─── Available data

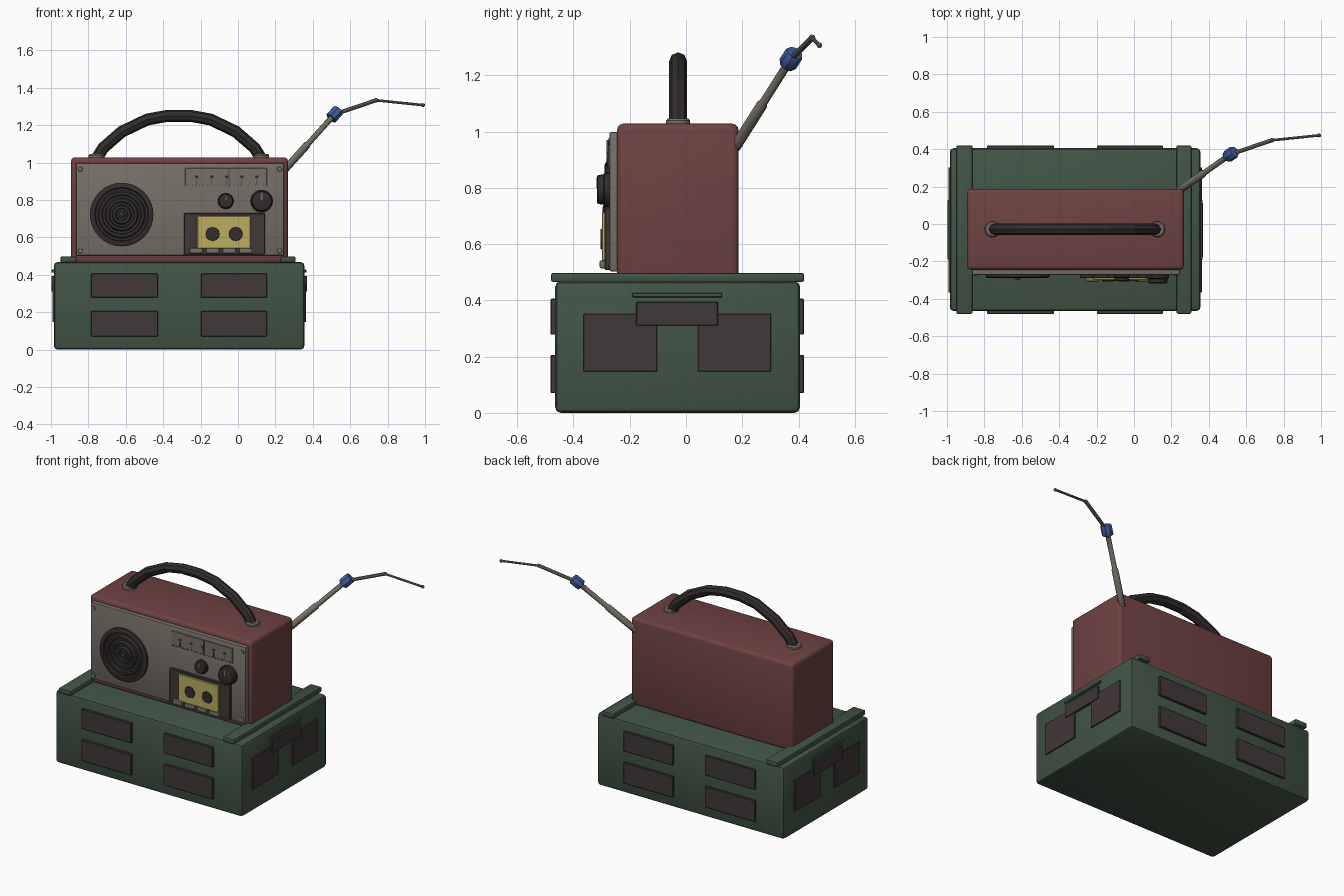
import bpy, bmesh, math
from mathutils import Vector, Matrix

if "Cube" in bpy.data.objects:
    bpy.data.objects.remove(bpy.data.objects["Cube"], do_unlink=True)


def material(name, r, g, b):
    m = bpy.data.materials.new(name)
    m.use_nodes = True
    m.diffuse_color = (r, g, b, 1)
    bsdf = next(n for n in m.node_tree.nodes if n.type == 'BSDF_PRINCIPLED')
    bsdf.inputs["Base Color"].default_value = (r, g, b, 1)
    return m


GREEN = material("army_green", 0.054, 0.089, 0.06)
RED = material("dull_red", 0.155, 0.055, 0.053)
GREY = material("warm_grey", 0.18, 0.16, 0.135)
BROWN = material("dark_brown", 0.053, 0.04, 0.04)
BLACK = material("soft_black", 0.032, 0.027, 0.026)
YELLOW = material("cassette_yellow", 0.5, 0.42, 0.12)
BLUE = material("joint_blue", 0.05, 0.11, 0.33)


def finish(name, bm, mat):
    bmesh.ops.recalc_face_normals(bm, faces=bm.faces)
    mesh = bpy.data.meshes.new(name)
    bm.to_mesh(mesh)
    bm.free()
    mesh.materials.append(mat)
    ob = bpy.data.objects.new(name, mesh)
    bpy.context.collection.objects.link(ob)
    bpy.ops.object.select_all(action='DESELECT')
    bpy.context.view_layer.objects.active = ob
    ob.select_set(True)
    bpy.ops.object.shade_smooth_by_angle(angle=math.radians(32))
    return ob


def box(name, mat, x, y, z, bevel=0.0, segments=2):
    """Box from (min, max) pairs, with optional rounded edges."""
    bm = bmesh.new()
    bmesh.ops.create_cube(bm, size=1)
    for v in bm.verts:
        v.co = [a[0] if c < 0 else a[1] for c, a in zip(v.co, (x, y, z))]
    if bevel:
        bmesh.ops.bevel(bm, geom=bm.edges[:], offset=bevel, segments=segments,
                        profile=0.5, affect='EDGES')
    return finish(name, bm, mat)


def lathe(name, mat, profile, origin, axis, sides=24):
    """Turn (radius, height) points around an axis starting at origin."""
    bm = bmesh.new()
    place = Matrix.Translation(origin) @ Vector(axis).to_track_quat('Z', 'Y').to_matrix().to_4x4()
    rings = []
    for r, h in profile:
        angles = [2 * math.pi * i / sides for i in range(sides)]
        rings.append([bm.verts.new(place @ Vector((r * math.cos(a), r * math.sin(a), h)))
                      for a in angles])
    for lo, hi in zip(rings, rings[1:]):
        for i in range(sides):
            j = (i + 1) % sides
            bm.faces.new((lo[i], lo[j], hi[j], hi[i]))
    bm.faces.new(rings[0])
    bm.faces.new(rings[-1])
    return finish(name, bm, mat)


FRONT = (0, -1, 0)

# Crate body, lid rails and handle plates
CX, CY = (-0.985, 0.355), (-0.465, 0.405)
box("crate", GREEN, CX, CY, (0, 0.468), 0.02)
for side, x in (("right", (-0.95, -0.863)), ("left", (0.227, 0.307))):
    box(f"{side}_rail", GREEN, x, (-0.48, 0.42), (0.465, 0.498), 0.008)

for face, y in (("front", (-0.481, -0.46)), ("back", (0.4, 0.419))):
    for x in ((-0.786, -0.428), (-0.198, 0.155)):
        for z in ((0.07, 0.206), (0.278, 0.406)):
            box(f"{face}_crate_plate", BROWN, x, y, z, 0.003, 1)

for side, edge, out in (("right", CX[0], -1), ("left", CX[1], 1)):
    def span(depth):
        return tuple(sorted((edge - out * 0.005, edge + out * depth)))
    for y in ((-0.365, -0.103), (0.043, 0.303)):
        box(f"{side}_crate_plate", BROWN, span(0.008), y, (0.147, 0.351), 0.002, 1)
    box(f"{side}_crate_grip", BROWN, span(0.013), (-0.177, 0.113), (0.31, 0.394), 0.002, 1)
    box(f"{side}_crate_lip", GREEN, span(0.011), (-0.19, 0.128), (0.411, 0.427), 0.002, 1)

# Radio case and front panel
box("radio_case", RED, (-0.893, 0.267), (-0.245, 0.187), (0.46, 1.028), 0.022, 3)
box("front_panel", GREY, (-0.866, 0.245), (-0.272, -0.235), (0.503, 0.998), 0.006)
for x in (-0.843, 0.222):
    for z in (0.528, 0.965):
        lathe("panel_screw", GREY, [(0.014, 0), (0.012, 0.005)], (x, -0.271, z), FRONT, 10)

# Speaker with concentric ridges
profile = [(0.17, 0), (0.17, 0.014)]
for r in (0.158, 0.12, 0.083, 0.047):
    profile += [(r, 0.02), (r - 0.014, 0.02), (r - 0.018, 0.007), (r - 0.03, 0.007)]
profile += [(0.016, 0.024), (0.006, 0.027)]
lathe("speaker", BLACK, profile, (-0.622, -0.27, 0.722), FRONT, 32)

# Tuning dial with ticks and needle
box("dial_plate", GREY, (-0.283, 0.155), (-0.278, -0.268), (0.874, 0.97), 0.002, 1)
for i in range(5):
    x = -0.22 + i * 0.08
    box("dial_tick", BLACK, (x - 0.002, x + 0.002), (-0.28, -0.275), (0.882, 0.912))
    box("dial_mark", BLACK, (x - 0.01, x + 0.01), (-0.28, -0.275), (0.918, 0.93))
for i in range(21):
    x = -0.265 + i * 0.02
    box("dial_fine_tick", BLACK, (x - 0.001, x + 0.001), (-0.28, -0.275), (0.876, 0.884))
box("dial_needle", RED, (-0.052, -0.046), (-0.283, -0.275), (0.874, 0.97))

# Knobs with pointers
for name, x, r, depth in (("volume_knob", -0.065, 0.043, 0.034), ("tuning_knob", 0.127, 0.06, 0.046)):
    lathe(name, BLACK, [(r, 0), (r, depth * 0.4), (r * 0.9, depth * 0.5), (r * 0.85, depth * 0.92),
                        (r * 0.75, depth)], (x, -0.271, 0.794), FRONT)
    front = -0.271 - depth
    box(name + "_pointer", GREY, (x - 0.003, x + 0.003), (front - 0.002, front + 0.003),
        (0.8, 0.794 + r * 0.72))

# Cassette deck
box("cassette_deck", BROWN, (-0.29, 0.145), (-0.289, -0.265), (0.508, 0.73), 0.004, 1)
box("cassette", YELLOW, (-0.218, 0.068), (-0.299, -0.28), (0.54, 0.714), 0.003, 1)
for x in (-0.136, -0.012):
    lathe("cassette_reel", BLACK, [(0.037, 0), (0.035, 0.006)], (x, -0.298, 0.618), FRONT, 20)
for i in range(4):
    x = -0.258 + i * 0.088
    box("deck_button", GREY, (x, x + 0.07), (-0.307, -0.28), (0.514, 0.542), 0.005)

# Carrying handle
HY = -0.028
curve = bpy.data.curves.new("carry_handle", 'CURVE')
curve.dimensions = '3D'
curve.bevel_depth = 0.032
curve.bevel_resolution = 2
curve.use_fill_caps = True
path = [(0.44, 1.02), (0.405, 1.078), (0.305, 1.165), (0.17, 1.23), (0.06, 1.25)]
points = [(-x, z) for x, z in path] + [(x, z) for x, z in reversed(path)]
spline = curve.splines.new('POLY')
spline.points.add(len(points) - 1)
for p, (x, z) in zip(spline.points, points):
    p.co = (x - 0.316, HY, z, 1)
spline.use_smooth = False
curve.materials.append(BLACK)
handle = bpy.data.objects.new("carry_handle", curve)
bpy.context.collection.objects.link(handle)
bpy.ops.object.select_all(action='DESELECT')
bpy.context.view_layer.objects.active = handle
handle.select_set(True)
bpy.ops.object.convert(target='MESH')
for x in (-0.756, 0.124):
    lathe("handle_collar", GREY, [(0.043, 0), (0.043, 0.014), (0.036, 0.022)],
          (x, HY, 1.025), (0, 0, 1), 16)

# Bent telescopic antenna
base, joint = Vector((0.235, 0.175, 0.945)), Vector((0.517, 0.373, 1.258))
elbow, tip = Vector((0.738, 0.448, 1.333)), Vector((0.99, 0.474, 1.307))
reach = joint - base
lathe("antenna_mast", GREY, [(0.02, 0), (0.02, reach.length * 0.48), (0.015, reach.length * 0.5),
                             (0.015, reach.length)], base, reach, 10)
lathe("antenna_joint", BLUE, [(0.03, -0.032), (0.034, -0.026), (0.034, 0.026), (0.03, 0.032)],
      joint, reach, 8)
for name, a, b, r in (("antenna_middle", joint, elbow, 0.011), ("antenna_end", elbow, tip, 0.007)):
    d = b - a
    lathe(name, GREY, [(r, -0.003), (r, d.length + 0.003)], a, d, 8)
for name, at, r in (("antenna_elbow", elbow, 0.012), ("antenna_tip", tip, 0.01)):
    lathe(name, GREY, [(r * 0.4, -r), (r, -r * 0.4), (r, r * 0.4), (r * 0.4, r)], at, tip - elbow, 8)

──────

What to work on: Lines to set down from above: the line with "front = -0.271 - depth", the line with "for name, a, b, r", and every line between, each exactly as written.

Final answer:
    front = -0.271 - depth
    box(name + "_pointer", GREY, (x - 0.003, x + 0.003), (front - 0.002, front + 0.003),
        (0.8, 0.794 + r * 0.72))

# Cassette deck
box("cassette_deck", BROWN, (-0.29, 0.145), (-0.289, -0.265), (0.508, 0.73), 0.004, 1)
box("cassette", YELLOW, (-0.218, 0.068), (-0.299, -0.28), (0.54, 0.714), 0.003, 1)
for x in (-0.136, -0.012):
    lathe("cassette_reel", BLACK, [(0.037, 0), (0.035, 0.006)], (x, -0.298, 0.618), FRONT, 20)
for i in range(4):
    x = -0.258 + i * 0.088
    box("deck_button", GREY, (x, x + 0.07), (-0.307, -0.28), (0.514, 0.542), 0.005)

# Carrying handle
HY = -0.028
curve = bpy.data.curves.new("carry_handle", 'CURVE')
curve.dimensions = '3D'
curve.bevel_depth = 0.032
curve.bevel_resolution = 2
curve.use_fill_caps = True
path = [(0.44, 1.02), (0.405, 1.078), (0.305, 1.165), (0.17, 1.23), (0.06, 1.25)]
points = [(-x, z) for x, z in path] + [(x, z) for x, z in reversed(path)]
spline = curve.splines.new('POLY')
spline.points.add(len(points) - 1)
for p, (x, z) in zip(spline.points, points):
    p.co = (x - 0.316, HY, z, 1)
spline.use_smooth = False
curve.materials.append(BLACK)
handle = bpy.data.objects.new("carry_handle", curve)
bpy.context.collection.objects.link(handle)
bpy.ops.object.select_all(action='DESELECT')
bpy.context.view_layer.objects.active = handle
handle.select_set(True)
bpy.ops.object.convert(target='MESH')
for x in (-0.756, 0.124):
    lathe("handle_collar", GREY, [(0.043, 0), (0.043, 0.014), (0.036, 0.022)],
          (x, HY, 1.025), (0, 0, 1), 16)

# Bent telescopic antenna
base, joint = Vector((0.235, 0.175, 0.945)), Vector((0.517, 0.373, 1.258))
elbow, tip = Vector((0.738, 0.448, 1.333)), Vector((0.99, 0.474, 1.307))
reach = joint - base
lathe("antenna_mast", GREY, [(0.02, 0), (0.02, reach.length * 0.48), (0.015, reach.length * 0.5),
                             (0.015, reach.length)], base, reach, 10)
lathe("antenna_joint", BLUE, [(0.03, -0.032), (0.034, -0.026), (0.034, 0.026), (0.03, 0.032)],
      joint, reach, 8)
for name, a, b, r in (("antenna_middle", joint, elbow, 0.011), ("antenna_end", elbow, tip, 0.007)):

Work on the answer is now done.